The reality is that tokens are only as secure as the vendors that provide them. Let’s face it, these secrets sit in system servers and databases running the same applications that we are struggling to secure daily. Vendor systems are no different from any other. Believing that vendors are more secure than the businesses they sell their goods to is a big mistake. This was clearly illustrated by last year’s RSA breach. Following that compromise, EMC² – RSA’s parent company – spent more than $66 million to investigate and ‘harden’ their systems.
Our industry has always been product-led, and the message it feeds our market is that we need some kind of technology ‘thing’ to be secure (e.g., a firewall, an intrusion detection system, a token). We are led to believe by many that real security can only be found in a kit, even though time and time again, this has proven false.
Software tokens based on shared secrets face the same risk. Software tokens based on asymmetric encryption with keys generated locally are not infallible – they are extremely vulnerable to malware attacks.
Malware today is omnipresent. Given that malware often trumps software, this type of authentication method provides no real security. Needless to say, if you have malware on your encryption server, then you have bigger problems at hand, and authentication is probably the least of your worries. The power and creativity of today’s malware threat dwarfs any software token’s value in reducing real risk to the enterprise.
|"The reality is that tokens are only as secure as the vendors that provide them"|
Simply put, tokenization doesn’t meet today’s threats. It doesn’t secure online financial transactions, prevent identity theft, or defend against phishing. Today’s threats include fake banking websites (man-in-the-middle attacks), where a user is taken to a fraudulent site, enters their password and token values, and the receiving fraudster uses this information to simultaneously access the bank’s real website. Attackers then relay the information until they get access and disconnect the user. If not, installation of a simple Trojan allows an attacker to piggyback a user’s session with their banking site to get this same access.
Recent headlines include the news that more than $128 million (£78m) was siphoned from accounts at 60 financial institutions across Europe, allegedly by Russian organized gang members. The attackers used a combination of off-the-shelf and customized malware to simulate the customers’ token authentication on the banks’ servers, thereby gaining access to the accounts and transferring money to pre-paid debit cards or other accounts. Not only did the attackers bypass the token security, they got around network security monitoring tools on the bank’s network by enabling the transfers directly from the server side of the bank accounts.

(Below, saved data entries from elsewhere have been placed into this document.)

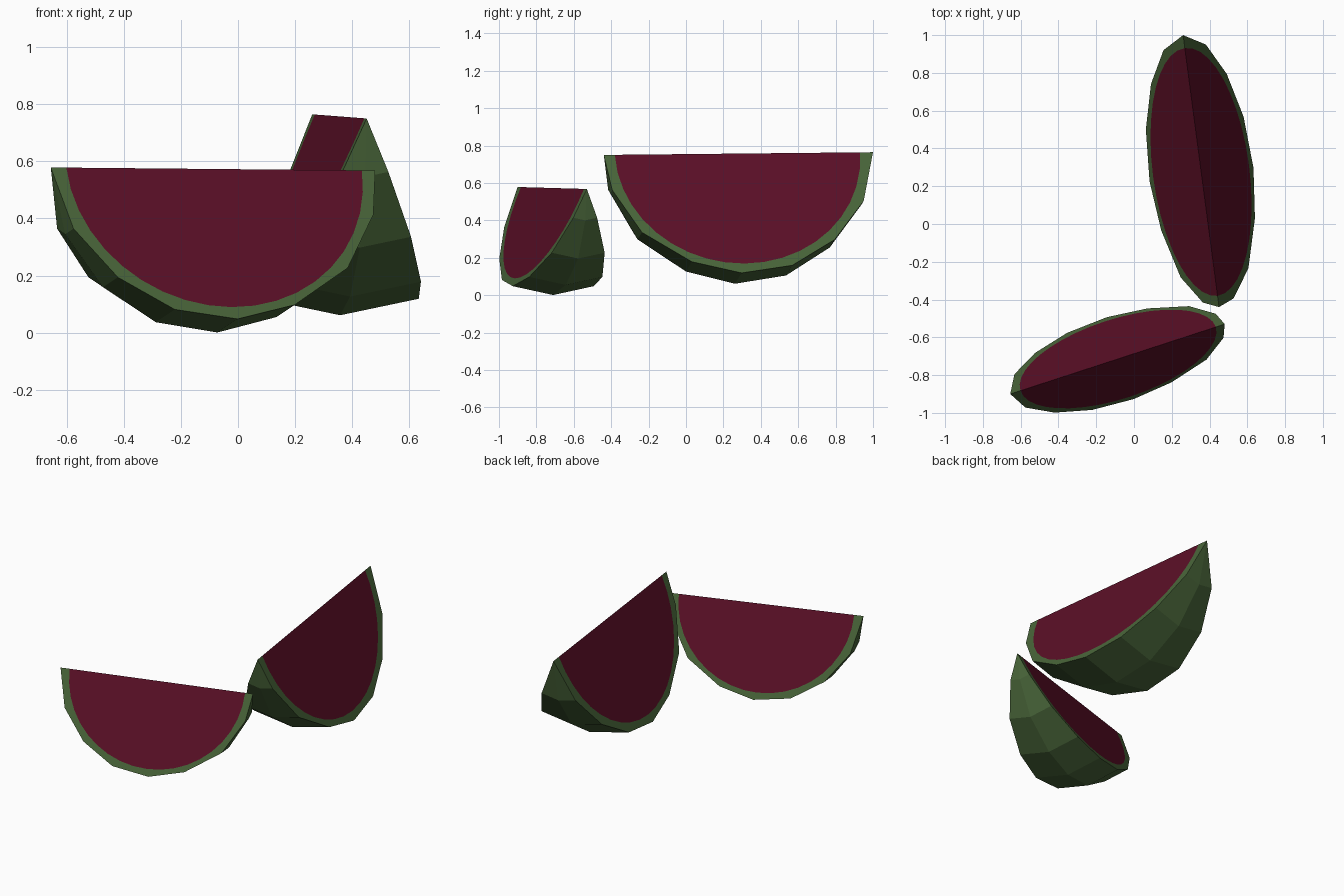
import bpy, bmesh, math
from mathutils import Vector, Matrix

if "Cube" in bpy.data.objects:
    bpy.data.objects.remove(bpy.data.objects["Cube"])


def material(name, rgb):
    m = bpy.data.materials.new(name)
    m.diffuse_color = (*rgb, 1)
    m.use_nodes = True
    m.node_tree.nodes["Principled BSDF"].inputs["Base Color"].default_value = m.diffuse_color
    return m


rind = material("rind green", (0.066, 0.130, 0.041))
flesh = material("flesh red", (0.105, 0.0048, 0.020))

# half outline of the fruit: (distance along the axis, radius), tip to tip
TIP = 0.597
PROFILE = [(0.570, 0.168), (0.4505, 0.373), (0.238, 0.516), (0.021, 0.572),
           (-0.206, 0.538), (-0.401, 0.417), (-0.5415, 0.233)]
# smooth flesh outline inside the cut face
STEPS = 20
FLESH = [(0.004 + 0.544 * math.cos(math.pi * i / STEPS), 0.527 * math.sin(math.pi * i / STEPS))
         for i in range(1, STEPS)]
HALF_ANGLE = math.radians(23.5)


def wedge(name, centre, axis, scale):
    bm = bmesh.new()

    def row(points, angle):
        return [bm.verts.new((u, r * math.sin(angle), -r * math.cos(angle))) for u, r in points]

    # the cut edge along the top
    tip_a, in_a, in_b, tip_b = [bm.verts.new((u, 0, 0)) for u in (TIP, 0.548, -0.540, -TIP)]
    rows = [row(PROFILE, a) for a in (-HALF_ANGLE, 0, HALF_ANGLE)]

    # faceted outer skin
    for p, q in zip(rows, rows[1:]):
        bm.faces.new((tip_a, p[0], q[0]))
        bm.faces.new((tip_b, q[-1], p[-1]))
        for i in range(len(p) - 1):
            bm.faces.new((p[i], p[i + 1], q[i + 1], q[i]))

    # two cut faces: red flesh with a green rind band around it
    for side, outer in ((-1, rows[0]), (1, rows[2])):
        inner = row(FLESH, side * HALF_ANGLE)
        red = [in_a] + inner + [in_b]
        band = [tip_a] + outer + [tip_b] + red[::-1]
        if side < 0:
            red, band = red[::-1], band[::-1]
        bm.faces.new(red).material_index = 1
        bm.faces.new(band)

    bmesh.ops.recalc_face_normals(bm, faces=bm.faces)
    me = bpy.data.meshes.new(name)
    bm.to_mesh(me)
    bm.free()
    me.materials.append(rind)
    me.materials.append(flesh)
    ob = bpy.data.objects.new(name, me)
    bpy.context.collection.objects.link(ob)

    # aim the cut edge along the given axis
    x = Vector(axis).normalized()
    y = Vector((0, 0, 1)).cross(x).normalized()
    z = x.cross(y)
    rot = Matrix((x, y, z)).transposed().to_4x4()
    ob.matrix_world = Matrix.Translation(centre) @ rot @ Matrix.Scale(scale, 4)


wedge("small_melon_wedge", (-0.0875, -0.715, 0.573), (0.951, 0.310, -0.009), 1.0)
wedge("large_melon_wedge", (0.355, 0.280, 0.757), (0.131, -0.991, -0.010), 1.216)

Let’s face it: tokens are not up to today’s security challenges. Serious security threats come to us in disguise. Fraudsters use an ever-changing arsenal of tools to impersonate people, technology and devices to defeat security defenses. Tokens are just another area left open to fraud. In a simple side-by-side comparison, non-token authentication is far more efficient, cost effective and robust than tokenization.
Richard Hollis serves on the ISACA Government and Regulatory Advocacy (GRA) Subcommittee, promoting best security practices and information security guidance globally. Hollis is also the CEO of Orthus Information Risk Management, a European consulting firm. He previously served as director of security for Phillips, Paris.